Published Aug 4, 2023
Dynamic Duos: Lursa and B'Etor Duras
Dive in the sinister Klingon sisters' delicious history!
By Mary Fan
Who doesn’t love a good villain? Or in this case, a pair of villainesses? The Duras sisters — Lursa and B’Etor — may not be the first characters to come to mind when one thinks of Star Trek’s dynamic duos, but while they might be a less obvious choice, they’re certainly among the franchise’s most delightful pairs.
Lursa and B’Etor first appeared in the Star Trek: The Next Generation episode “Redemption, Part I” to challenge the Klingon Leader of the High Council, Gowron. Their brother, Duras, had previously tried to claim the position but died in disgrace after his and his family’s corruption was exposed. Lursa and B’Etor aren’t willing to give up so easily, though.
Through their recurring appearances on The Next Generation, Star Trek: Deep Space Nine and Star Trek Generations, they doggedly pursue power over the Klingon Empire by any means necessary, with actors Barbara March and Gwynyth Walsh joyously chewing the scenery with every memorable appearance. They also become a recurring nemesis for Picard, who’d been named the Arbiter of Succession for the council and who’d rejected the House of Duras’ claim to leadership, and Worf, who’d killed Duras in a duel after the latter murdered Worf’s mate, K’Ehleyr.
While the Klingon civilization is built around ideals of honor, Lursa and B’Etor embrace corruption to achieve their goals by any means necessary. And boy, is it fun to watch them at their worst! Shamelessly scheming, cheating, and plotting, Lursa, with her snarling power hungriness, and B’Etor, with her unabashed use of her sexuality as a weapon, embody a rejection of what a Klingon woman should be. It makes them villains, sure, but it also frees them from the constraints of their society.
For all its futuristic technology, the Klingon Empire is decidedly retrograde in its views toward females. Klingon women may be strong, powerful and sexually liberated, but they’re ultimately still treated as second-class citizens compared to the men. The Duras sisters encounter this old-fashioned bias firsthand in their attempt to take over the Empire. After their brother’s death, they have no choice but to pursue power through another male relative, a teenaged illegitimate nephew, Toral, who was made the head of House Duras and inherited his father’s claim on the leadership position solely for being born male.

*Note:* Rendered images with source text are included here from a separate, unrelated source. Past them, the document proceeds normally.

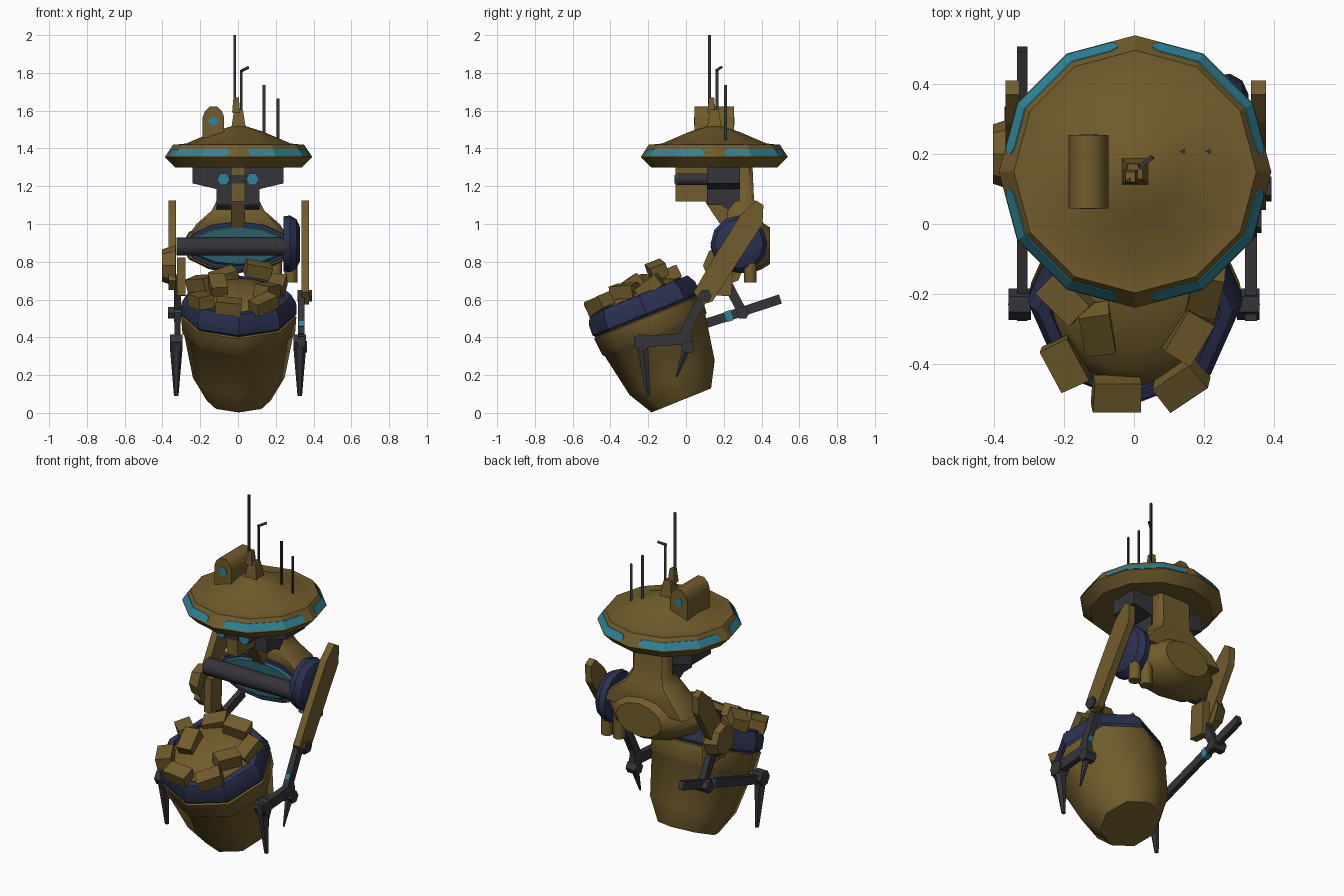
import bpy, bmesh, math
from mathutils import Vector, Matrix

if "Cube" in bpy.data.objects:
    bpy.data.objects.remove(bpy.data.objects["Cube"], do_unlink=True)


def material(name, rgb):
    m = bpy.data.materials.new(name)
    m.use_nodes = True
    m.diffuse_color = (*rgb, 1)
    m.node_tree.nodes["Principled BSDF"].inputs["Base Color"].default_value = (*rgb, 1)
    return m


BRONZE = material("bronze", (0.165, 0.107, 0.025))
NAVY = material("navy", (0.025, 0.031, 0.083))
STEEL = material("dark_steel", (0.036, 0.034, 0.041))
CYAN = material("cyan", (0.028, 0.23, 0.32))
GLASS = material("teal_glass", (0.025, 0.115, 0.145))


def loft(name, rings, mat, smooth=None, matrix=Matrix()):
    """Skin a row of equal rings and cap both ends."""
    bm = bmesh.new()
    rows = [[bm.verts.new(matrix @ Vector(p)) for p in r] for r in rings]
    n = len(rows[0])
    for a, b in zip(rows, rows[1:]):
        for i in range(n):
            j = (i + 1) % n
            bm.faces.new((a[i], a[j], b[j], b[i]))
    bm.faces.new(rows[0])
    bm.faces.new(rows[-1])
    bmesh.ops.recalc_face_normals(bm, faces=bm.faces)
    me = bpy.data.meshes.new(name)
    bm.to_mesh(me)
    bm.free()
    me.materials.append(mat)
    ob = bpy.data.objects.new(name, me)
    bpy.context.collection.objects.link(ob)
    if smooth:
        bpy.ops.object.select_all(action='DESELECT')
        ob.select_set(True)
        bpy.context.view_layer.objects.active = ob
        bpy.ops.object.shade_smooth_by_angle(angle=math.radians(smooth))
    return ob


def oval(n, rx, ry, z, start=0.0):
    return [(rx * math.cos(start + math.tau * i / n),
             ry * math.sin(start + math.tau * i / n), z) for i in range(n)]


def lathe(name, profile, n, mat, smooth=None, matrix=Matrix()):
    return loft(name, [oval(n, r, r, z) for r, z in profile], mat, smooth, matrix)


def tube(name, a, b, r0, r1, mat, n=6, smooth=None):
    a, b = Vector(a), Vector(b)
    d = b - a
    m = Matrix.Translation(a) @ d.to_track_quat('Z', 'Y').to_matrix().to_4x4()
    return lathe(name, [(r0, 0), (r1, d.length)], n, mat, smooth, m)


def side_prism(name, pts, x0, x1, mat):
    """Extrude a (y, z) outline along x."""
    return loft(name, [[(x, y, z) for y, z in pts] for x in (x0, x1)], mat)


def front_prism(name, pts, y0, y1, mat, smooth=None):
    """Extrude an (x, z) outline along y."""
    return loft(name, [[(x, y, z) for x, z in pts] for y in (y0, y1)], mat, smooth)


def beam(name, x, a, b, wx, w, mat):
    """Square bar between two (y, z) points at a given x."""
    a, b = Vector(a), Vector(b)
    s = (b - a).normalized()
    p = Vector((-s.y, s.x)) * w / 2
    return side_prism(name, [a + p, b + p, b - p, a - p], x - wx / 2, x + wx / 2, mat)


# Disc-shaped canopy
HAT = Matrix.Translation((0.003, 0.15, 0))
lathe("canopy", [(0.335, 1.3), (0.39, 1.355), (0.347, 1.42), (0.338, 1.42),
                 (0.277, 1.426), (0.13, 1.489), (0.03, 1.52)], 12, BRONZE, 22, HAT)


# Curved window plates around the canopy edge
def rim_point(angle, z, lift):
    flat = math.cos(math.pi / 12) / math.cos(math.radians(angle % 30 - 15))
    r = (0.39 - (z - 1.355) * 0.66) * flat + lift
    return r * math.cos(math.radians(angle)), r * math.sin(math.radians(angle)), z


for quarter in range(4):
    rows = []
    for deg, half in ((8, 0.008), (11, 0.018), (30, 0.018), (60, 0.018), (79, 0.018), (82, 0.008)):
        t = deg + 90 * quarter
        rows.append([rim_point(t, 1.38 + s * half, lift)
                     for s, lift in ((-1, -0.003), (1, -0.003), (1, 0.003), (-1, 0.003))])
    loft("canopy_window", rows, CYAN, None, HAT)

# Mast base and antennas
loft("mast_base", [oval(4, r, r, z, math.pi / 4) for r, z in
                   ((0.058, 1.49), (0.034, 1.6), (0.03, 1.605))], BRONZE, None, HAT)
loft("mast_tip", [oval(4, r, r, z, math.pi / 4) for r, z in ((0.03, 1.59), (0.02, 1.67))],
     BRONZE, None, Matrix.Translation((-0.01, 0.135, 0)))
for a, b in (((-0.015, 0.125, 1.6), (-0.015, 0.125, 2.0)),
             ((0.02, 0.165, 1.55), (0.02, 0.165, 1.815)),
             ((0.015, 0.16, 1.81), (0.055, 0.19, 1.83)),
             ((0.14, 0.208, 1.44), (0.14, 0.208, 1.735)),
             ((0.214, 0.208, 1.42), (0.214, 0.208, 1.665))):
    tube("antenna", a, b, 0.009, 0.009, STEEL, 3)

# Arched lamp housing with a lens at each end
arch = [(-0.057, 1.43), (-0.057, 1.565), (-0.045, 1.598), (-0.02, 1.622),
        (0.02, 1.622), (0.045, 1.598), (0.057, 1.565), (0.057, 1.43)]
front_prism("lamp_housing", [(x - 0.13, z) for x, z in arch], 0.045, 0.255, BRONZE, 45)
for y, d in ((0.045, -0.002), (0.255, 0.002)):
    tube("lamp_lens", (-0.13, y, 1.545), (-0.13, y + d, 1.545), 0.026, 0.026, CYAN)

# Head: side plates, centre keel, eye barrels and the bridge between them
head = [(0.24, 1.31), (0.24, 1.215), (0.115, 1.185), (0.115, 1.1)]
front_prism("head_plate", head + [(-x, z) for x, z in reversed(head)], 0.11, 0.285, STEEL)
side_prism("head_core", [(0.11, 1.3), (0.11, 1.17), (0.2, 1.09), (0.285, 1.04), (0.285, 1.3)],
           -0.115, 0.115, STEEL)
side_prism("centre_keel", [(-0.055, 1.31), (-0.055, 1.12), (0.1, 1.12), (0.22, 0.94),
                           (0.3, 0.94), (0.3, 1.31)], -0.036, 0.036, BRONZE)
for s in (-1, 1):
    tube("eye_barrel", (s * 0.077, -0.05, 1.237), (s * 0.077, 0.12, 1.237), 0.035, 0.035, STEEL,
         6, 65)
    tube("eye_lens", (s * 0.077, -0.056, 1.237), (s * 0.077, -0.05, 1.237), 0.035, 0.035, CYAN)
front_prism("eye_bridge", [(-0.04, 1.215), (0.04, 1.215), (0.04, 1.26), (-0.04, 1.26)],
            -0.06, -0.054, STEEL)

# Neck flaring into the shoulders
neck = []
for hw, y0, y1, z in ((0.27, 0.23, 0.41, 0.93), (0.22, 0.22, 0.41, 1.0), (0.14, 0.22, 0.385, 1.07),
                      (0.11, 0.25, 0.36, 1.13), (0.11, 0.26, 0.352, 1.31)):
    c = 0.018
    neck.append([(-hw, y0 + c, z), (-hw + c, y0, z), (hw - c, y0, z), (hw, y0 + c, z),
                 (hw, y1 - c, z), (hw - c, y1, z), (-hw + c, y1, z), (-hw, y1 - c, z)])
loft("neck", neck, BRONZE, 40)

# Torso: oval barrel running backwards, glazed at the front
BACKWARD = Matrix.Translation((0, 0, 0.885)) @ Matrix.Rotation(math.pi / 2, 4, 'X')


def torso_part(name, rows, mat, smooth=40):
    loft(name, [oval(12, rx, rz, -y) for rx, rz, y in rows], mat, smooth, BACKWARD)


torso_part("torso", ((0.295, 0.133, 0.22), (0.3, 0.145, 0.28), (0.27, 0.145, 0.34),
                     (0.205, 0.125, 0.4), (0.15, 0.097, 0.445)), BRONZE)
torso_part("window_rim", ((0.275, 0.126, 0.21), (0.282, 0.13, 0.235)), NAVY)
torso_part("front_window", ((0.245, 0.098, 0.195), (0.258, 0.108, 0.212)), GLASS)

# Shoulder axle, wheel and exhaust stubs
tube("axle", (-0.325, 0.18, 0.88), (0.26, 0.18, 0.88), 0.05, 0.05, STEEL, 10, 40)
lathe("shoulder_wheel", [(0.145, 0.24), (0.15, 0.275), (0.13, 0.31), (0.09, 0.328)], 12, NAVY, 35,
      Matrix.Translation((0, 0.28, 0.895)) @ Matrix.Rotation(math.pi / 2, 4, 'Y'))
for x, y in ((0.28, 0.34), (0.2, 0.34)):
    tube("exhaust_stub", (x, y, 0.69), (x, y, 0.83), 0.034, 0.034, BRONZE, 8, 50)

# Upper arms
top = [(0.29, 1.05), (0.37, 1.125), (0.41, 1.1), (0.405, 1.0)]
side_prism("left_upper_arm", top + [(0.14, 0.59), (0.09, 0.575), (0.04, 0.64), (0.14, 0.81)],
           0.335, 0.377, BRONZE)
side_prism("right_upper_arm", top + [(0.21, 0.67), (0.16, 0.65), (0.11, 0.7), (0.15, 0.81)],
           -0.367, -0.327, BRONZE)
tube("right_shoulder_cap", (-0.33, 0.2, 0.78), (-0.403, 0.2, 0.78), 0.11, 0.085, BRONZE, 8)
beam("right_elbow_link", -0.3, (0.2, 0.82), (0.19, 0.62), 0.045, 0.1, BRONZE)
tube("left_elbow_bolt", (0.315, 0.1, 0.62), (0.393, 0.1, 0.62), 0.036, 0.036, STEEL)

# Left forearm
beam("left_forearm", 0.335, (0.1, 0.63), (-0.02, 0.4), 0.035, 0.05, STEEL)
beam("left_forearm_light", 0.335, (0.018, 0.473), (0.004, 0.446), 0.029, 0.056, CYAN)
beam("left_wrist", 0.335, (0.03, 0.395), (-0.275, 0.375), 0.035, 0.06, STEEL)
tube("left_rear_knuckle", (0.3, 0.01, 0.35), (0.365, 0.01, 0.35), 0.036, 0.036, STEEL)
tube("left_rear_claw", (0.335, 0.005, 0.35), (0.335, -0.05, 0.19), 0.025, 0.005, STEEL)

# Right forearm
beam("right_strut", -0.32, (0.2, 0.72), (0.3, 0.53), 0.035, 0.05, STEEL)
beam("right_forearm", -0.32, (0.5, 0.603), (-0.27, 0.35), 0.03, 0.05, STEEL)
beam("right_forearm_light", -0.32, (0.243, 0.518), (0.21, 0.507), 0.036, 0.056, CYAN)
tube("right_knuckle", (-0.29, 0.3, 0.53), (-0.37, 0.3, 0.53), 0.036, 0.036, STEEL)

# Front claws, one at the end of each forearm
for s in (-1, 1):
    x = s * 0.327
    tube("claw_knuckle", (x - 0.032, -0.23, 0.375), (x + 0.032, -0.23, 0.375), 0.045, 0.045, STEEL)
    tube("front_claw", (x, -0.23, 0.35), (x, -0.2, 0.09), 0.034, 0.012, STEEL)

# Tilted barrel with a navy rim and a rounded load
BARREL = Matrix.Translation((0.004, -0.025, 0.066)) @ Matrix.Rotation(math.radians(22), 4, 'X')
SIDE = BARREL @ Matrix.Rotation(math.pi / 2, 4, 'Z')
lathe("barrel", [(0.17, 0), (0.243, 0.13), (0.288, 0.37), (0.298, 0.38), (0.305, 0.475),
                 (0.28, 0.49)], 8, BRONZE, 50, SIDE)
lathe("barrel_rim", [(0.29, 0.475), (0.307, 0.495), (0.304, 0.555), (0.28, 0.6), (0.245, 0.602),
                     (0.235, 0.56)], 8, NAVY, 25, SIDE)
lathe("barrel_load", [(0.25, 0.54), (0.235, 0.59), (0.18, 0.625), (0.09, 0.645), (0.02, 0.65)],
      16, BRONZE, 50, BARREL)

# Loose chunks: x, local y, height, turn and tilt in degrees
for x, y, h, turn, tilt in ((-0.2, -0.15, 0.63, 120, 10), (-0.055, -0.24, 0.635, 0, 5),
                            (0.13, -0.21, 0.635, 40, -8), (0.15, -0.06, 0.65, 60, 15),
                            (-0.11, -0.03, 0.665, 100, -12), (-0.2, 0.06, 0.645, 140, 18),
                            (0.1, 0.14, 0.69, 10, 14), (-0.08, 0.18, 0.63, 25, -10),
                            (0.2, 0.07, 0.62, 80, -15)):
    m = (BARREL @ Matrix.Translation((x, y, h)) @ Matrix.Rotation(math.radians(turn), 4, 'Z')
         @ Matrix.Rotation(math.radians(tilt), 4, 'Y'))
    loft("chunk", [[(-0.07, -0.042, z), (0.068, -0.046, z), (0.07, 0.042, z), (-0.064, 0.046, z)]
                   for z in (-0.035, 0.035)], BRONZE, None, m)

After that last attempt to claim power in an (at least nominally) legitimate way failed, it’s little surprise that Lursa and B’Etor turned to increasingly unsavory ways to seize power. Though their actions are despicable, I found it hard not to root for them a little. In a world where even powerful women are expected to be subservient to men, the Duras sisters embraced their independence in all its glory and weren’t afraid to use men as tools to get what they wanted. They let nothing hold them back — not circumstances, not morality, not traditions, and certainly not the odds. Their scheming may have been undone in each episode (and in the film) they appeared in, but they never let that stop them or even slow them down.
It was refreshing to see a pair of women in positions of power working together to achieve a common goal, even if that goal made them the bad gals. As I’ve written about before, female friendships have historically been underrepresented on-screen (something Star Trek’s been rectifying since Deanna and Beverly started hanging out in the late ‘80s). The Duras sisters may have antagonized the Federation, the Klingon Empire, and the-Prophets-know-who-else, but they were always in sync with each other.
Lursa and B’Etor’s dogged, whatever-it-takes approach to their pursuit of power and revenge — and their brazen willingness to wreak havoc along the way — ultimately proves to be their undoing. But let’s not mourn them as just another set of villains brought down by the good guys of Star Trek. Let’s celebrate them for the strong-willed, clever, relentless and delightfully wicked rebels that they were.
This article was originally published on January 21, 2019.